Store credit cards often have higher interest rates than regular credit cards. Retail store credit cards have an average APR of 24.99 percent while general purpose credit cards have an average rate of 16.15 percent, according to a .
The higher interest rate means you’ll pay more interest when you carry a balance and it will take you longer to pay off your balance than if you had a credit card with a lower interest rate. Cobranded store credit cards tend to have slightly lower interest rates than those that aren’t cobranded, but even these rates are higher than for credit cards without a retail store affiliation.
Restrictions on Rewards
With store credit cards, rewards are relatively difficult to earn and have limited options for redemption. Most every store credit card only rewards you on purchases you make in that store, since obviously, you can’t use the credit card anywhere else. Once you accumulate enough rewards for redemption (usually a gift certificate or coupon), you can only use it in store and sometimes you have to use your credit card to redeem the reward.
Cobranded store credit cards let you earn rewards on all purchases and more on that store's purchases, but may still allow you to only use your rewards in that store.
Outside of store credit cards, rewards credit cards reward you with cash back in the form of a check or statement credit, points to use toward merchandise or a variety of gift certifications, or miles to offset travel expenses.
Zero Percent Interest vs Deferred Interest
Store credit cards don’t have APR perks like 0 percent interest-free period. What you might find instead, particularly in stores that sell big-ticket items, is a deferred interest promotion. With deferred interest, you must pay the balance before the promotion period ends to avoid being charged interest. Otherwise, if any of the balance remains, you’ll get hit with backdated interest for the entire promotional period. With a true 0 percent interest rate promotion, you’ll only be charged interest on the balance that remains after the promotion period ends.

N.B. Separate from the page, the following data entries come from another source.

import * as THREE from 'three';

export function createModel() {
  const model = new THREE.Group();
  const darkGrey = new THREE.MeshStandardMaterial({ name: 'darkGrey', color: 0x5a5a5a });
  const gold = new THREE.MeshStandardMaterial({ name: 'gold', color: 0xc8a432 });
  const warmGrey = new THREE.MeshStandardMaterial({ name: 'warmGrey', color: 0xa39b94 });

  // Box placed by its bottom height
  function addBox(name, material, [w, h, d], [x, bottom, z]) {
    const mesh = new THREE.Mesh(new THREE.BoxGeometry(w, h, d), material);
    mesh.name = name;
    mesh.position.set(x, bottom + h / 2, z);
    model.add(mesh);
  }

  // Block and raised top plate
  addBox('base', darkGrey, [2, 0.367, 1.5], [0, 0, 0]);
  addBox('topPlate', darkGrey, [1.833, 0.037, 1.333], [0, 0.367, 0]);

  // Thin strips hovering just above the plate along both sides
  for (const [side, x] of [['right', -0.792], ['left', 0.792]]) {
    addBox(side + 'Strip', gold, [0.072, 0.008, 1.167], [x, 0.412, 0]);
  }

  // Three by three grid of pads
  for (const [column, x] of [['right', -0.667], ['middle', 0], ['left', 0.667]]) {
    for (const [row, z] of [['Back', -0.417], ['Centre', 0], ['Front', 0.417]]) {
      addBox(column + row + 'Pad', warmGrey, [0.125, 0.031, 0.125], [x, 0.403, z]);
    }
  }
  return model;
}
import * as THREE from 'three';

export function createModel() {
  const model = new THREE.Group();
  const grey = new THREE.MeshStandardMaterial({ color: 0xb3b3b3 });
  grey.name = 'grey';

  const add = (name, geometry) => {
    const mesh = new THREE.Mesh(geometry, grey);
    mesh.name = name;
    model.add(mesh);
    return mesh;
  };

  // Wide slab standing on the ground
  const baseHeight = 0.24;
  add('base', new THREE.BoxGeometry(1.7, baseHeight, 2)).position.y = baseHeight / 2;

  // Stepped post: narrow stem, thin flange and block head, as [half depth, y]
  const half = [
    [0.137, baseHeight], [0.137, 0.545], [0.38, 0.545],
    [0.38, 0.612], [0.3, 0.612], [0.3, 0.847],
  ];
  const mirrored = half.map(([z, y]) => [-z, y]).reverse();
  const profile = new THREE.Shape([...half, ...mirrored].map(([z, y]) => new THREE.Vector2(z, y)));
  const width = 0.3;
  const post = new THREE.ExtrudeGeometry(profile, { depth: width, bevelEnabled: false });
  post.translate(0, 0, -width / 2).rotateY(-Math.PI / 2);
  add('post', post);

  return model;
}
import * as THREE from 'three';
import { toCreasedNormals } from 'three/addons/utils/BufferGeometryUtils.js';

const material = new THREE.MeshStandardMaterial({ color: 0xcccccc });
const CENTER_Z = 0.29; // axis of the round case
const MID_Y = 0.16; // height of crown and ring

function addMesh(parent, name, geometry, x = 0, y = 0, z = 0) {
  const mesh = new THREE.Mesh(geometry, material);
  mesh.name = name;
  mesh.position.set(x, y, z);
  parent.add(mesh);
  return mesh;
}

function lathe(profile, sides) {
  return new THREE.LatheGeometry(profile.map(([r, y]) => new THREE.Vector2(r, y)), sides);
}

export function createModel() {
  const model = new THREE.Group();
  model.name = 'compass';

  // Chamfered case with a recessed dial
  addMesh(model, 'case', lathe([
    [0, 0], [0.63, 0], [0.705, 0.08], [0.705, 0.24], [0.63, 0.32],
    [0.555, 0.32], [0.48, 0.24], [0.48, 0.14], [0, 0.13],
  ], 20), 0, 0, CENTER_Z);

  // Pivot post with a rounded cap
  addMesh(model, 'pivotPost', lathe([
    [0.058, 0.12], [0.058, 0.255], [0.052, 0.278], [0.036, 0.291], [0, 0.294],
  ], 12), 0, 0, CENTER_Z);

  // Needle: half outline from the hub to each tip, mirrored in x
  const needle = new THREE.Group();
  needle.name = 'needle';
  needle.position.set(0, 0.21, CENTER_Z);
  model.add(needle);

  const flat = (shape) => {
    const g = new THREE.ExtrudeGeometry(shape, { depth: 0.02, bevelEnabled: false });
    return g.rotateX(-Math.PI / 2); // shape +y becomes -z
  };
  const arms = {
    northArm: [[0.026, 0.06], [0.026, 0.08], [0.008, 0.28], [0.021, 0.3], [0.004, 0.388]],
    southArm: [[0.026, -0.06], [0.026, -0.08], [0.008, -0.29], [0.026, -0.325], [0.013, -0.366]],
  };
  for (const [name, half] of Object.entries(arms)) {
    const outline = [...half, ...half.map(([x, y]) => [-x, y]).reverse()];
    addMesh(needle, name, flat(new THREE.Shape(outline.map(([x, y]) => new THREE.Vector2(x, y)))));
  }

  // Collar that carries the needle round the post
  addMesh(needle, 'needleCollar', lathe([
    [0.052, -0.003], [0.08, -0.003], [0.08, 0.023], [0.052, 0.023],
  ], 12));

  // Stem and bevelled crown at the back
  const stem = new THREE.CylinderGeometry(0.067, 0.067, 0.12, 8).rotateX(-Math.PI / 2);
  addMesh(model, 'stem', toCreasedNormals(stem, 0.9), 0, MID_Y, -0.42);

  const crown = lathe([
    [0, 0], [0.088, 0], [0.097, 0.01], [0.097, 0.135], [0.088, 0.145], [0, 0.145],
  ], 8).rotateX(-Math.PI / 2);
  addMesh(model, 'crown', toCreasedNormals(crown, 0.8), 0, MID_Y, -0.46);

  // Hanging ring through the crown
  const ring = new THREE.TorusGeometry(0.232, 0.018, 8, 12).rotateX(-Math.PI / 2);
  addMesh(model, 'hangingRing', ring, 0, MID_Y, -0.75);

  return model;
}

Store credit cards usually have low credit limits, at least to start with. It’s not uncommon for cardholders to be approved for a $300 or $500 initial credit limit on a store credit card. A credit limit that low is easy to max out in a single day, especially if you've received a credit card from your favorite store. That’s not to say that you’ll automatically be approved for a higher credit limit with a general purpose credit card, but it’s just more likely than with a store credit card.
Impact To Your Credit History
Regular credit cards look better for your credit. Store credit cards are relatively easy to qualify, making them a good option for first-time credit card users or people looking to rebuild their credit. However, store credit cards only go so far as to establish a good credit history. To reach a good credit score, you’ll eventually need to get a major credit card, even if it’s a co-branded version of a store credit card.
Store credit cards may be good for getting started with credit. Once you’ve established a good credit history, a general purpose credit card or a co-branded store credit card will be a better option.